_Work to complete_:
The goal is a clean copy of all the data below, with pictures dropped and everything else retyped exactly.

_Input for this task_:

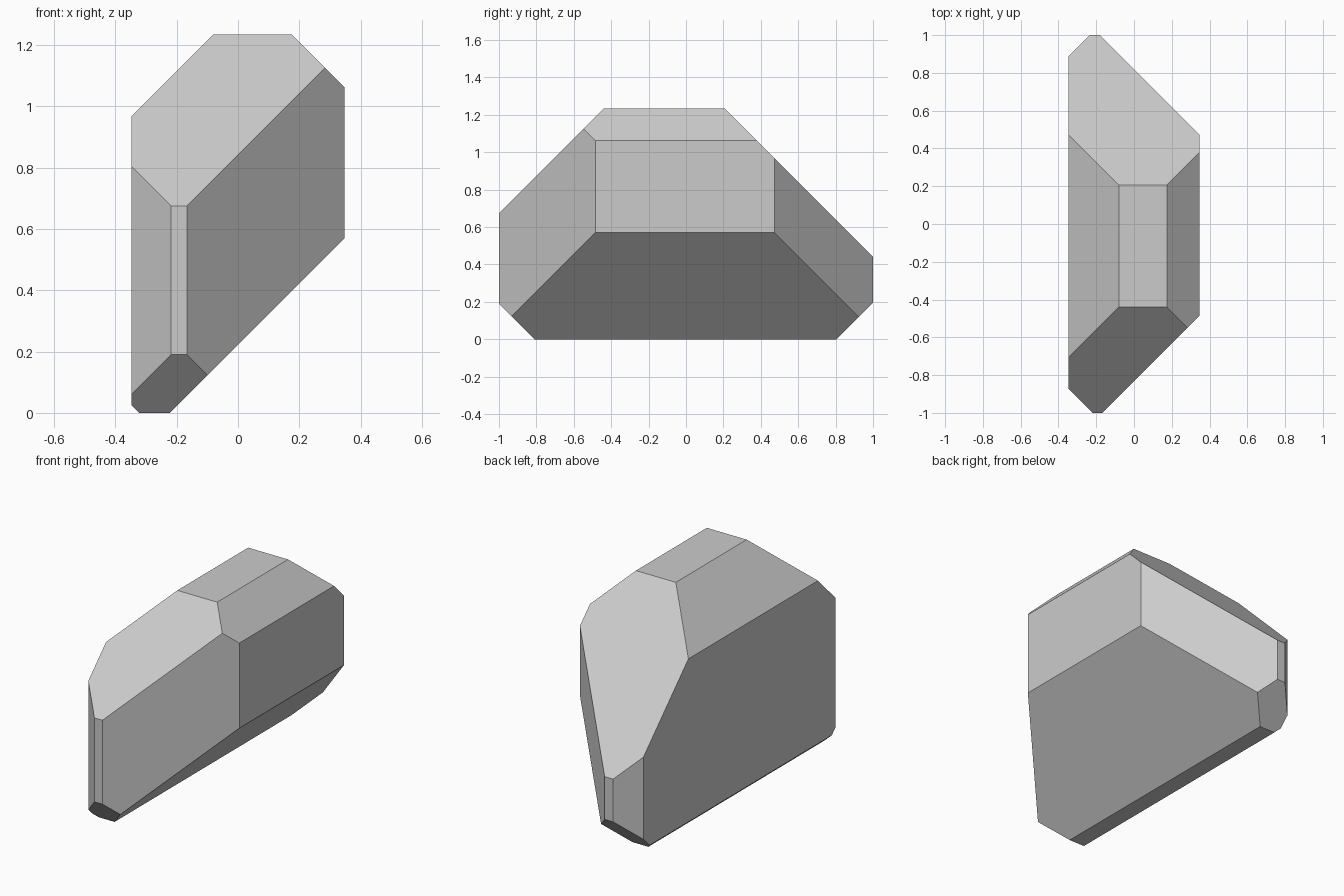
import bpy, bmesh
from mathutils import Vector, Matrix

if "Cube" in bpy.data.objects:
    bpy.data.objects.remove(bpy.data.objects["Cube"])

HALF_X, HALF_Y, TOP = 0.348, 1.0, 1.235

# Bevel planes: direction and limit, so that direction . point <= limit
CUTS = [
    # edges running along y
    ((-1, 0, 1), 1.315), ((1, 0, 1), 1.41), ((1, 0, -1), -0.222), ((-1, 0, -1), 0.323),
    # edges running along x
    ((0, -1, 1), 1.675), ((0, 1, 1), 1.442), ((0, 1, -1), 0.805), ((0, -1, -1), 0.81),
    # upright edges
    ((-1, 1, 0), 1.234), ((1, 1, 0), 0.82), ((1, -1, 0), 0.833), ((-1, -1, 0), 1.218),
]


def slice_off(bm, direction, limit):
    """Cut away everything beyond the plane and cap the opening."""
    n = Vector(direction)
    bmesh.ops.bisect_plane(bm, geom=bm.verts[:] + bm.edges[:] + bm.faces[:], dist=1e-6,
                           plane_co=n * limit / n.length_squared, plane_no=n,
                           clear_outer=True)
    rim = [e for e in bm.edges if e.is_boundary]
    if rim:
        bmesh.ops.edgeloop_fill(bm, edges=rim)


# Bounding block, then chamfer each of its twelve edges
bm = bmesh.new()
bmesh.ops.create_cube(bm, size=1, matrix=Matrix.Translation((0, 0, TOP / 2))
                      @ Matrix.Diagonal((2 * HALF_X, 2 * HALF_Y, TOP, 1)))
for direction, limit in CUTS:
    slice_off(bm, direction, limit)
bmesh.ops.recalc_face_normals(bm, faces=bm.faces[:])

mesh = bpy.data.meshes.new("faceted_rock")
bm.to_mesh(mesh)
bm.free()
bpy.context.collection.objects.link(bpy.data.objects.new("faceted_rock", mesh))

_Response_:
import bpy, bmesh
from mathutils import Vector, Matrix

if "Cube" in bpy.data.objects:
    bpy.data.objects.remove(bpy.data.objects["Cube"])

HALF_X, HALF_Y, TOP = 0.348, 1.0, 1.235

# Bevel planes: direction and limit, so that direction . point <= limit
CUTS = [
    # edges running along y
    ((-1, 0, 1), 1.315), ((1, 0, 1), 1.41), ((1, 0, -1), -0.222), ((-1, 0, -1), 0.323),
    # edges running along x
    ((0, -1, 1), 1.675), ((0, 1, 1), 1.442), ((0, 1, -1), 0.805), ((0, -1, -1), 0.81),
    # upright edges
    ((-1, 1, 0), 1.234), ((1, 1, 0), 0.82), ((1, -1, 0), 0.833), ((-1, -1, 0), 1.218),
]


def slice_off(bm, direction, limit):
    """Cut away everything beyond the plane and cap the opening."""
    n = Vector(direction)
    bmesh.ops.bisect_plane(bm, geom=bm.verts[:] + bm.edges[:] + bm.faces[:], dist=1e-6,
                           plane_co=n * limit / n.length_squared, plane_no=n,
                           clear_outer=True)
    rim = [e for e in bm.edges if e.is_boundary]
    if rim:
        bmesh.ops.edgeloop_fill(bm, edges=rim)


# Bounding block, then chamfer each of its twelve edges
bm = bmesh.new()
bmesh.ops.create_cube(bm, size=1, matrix=Matrix.Translation((0, 0, TOP / 2))
                      @ Matrix.Diagonal((2 * HALF_X, 2 * HALF_Y, TOP, 1)))
for direction, limit in CUTS:
    slice_off(bm, direction, limit)
bmesh.ops.recalc_face_normals(bm, faces=bm.faces[:])

mesh = bpy.data.meshes.new("faceted_rock")
bm.to_mesh(mesh)
bm.free()
bpy.context.collection.objects.link(bpy.data.objects.new("faceted_rock", mesh))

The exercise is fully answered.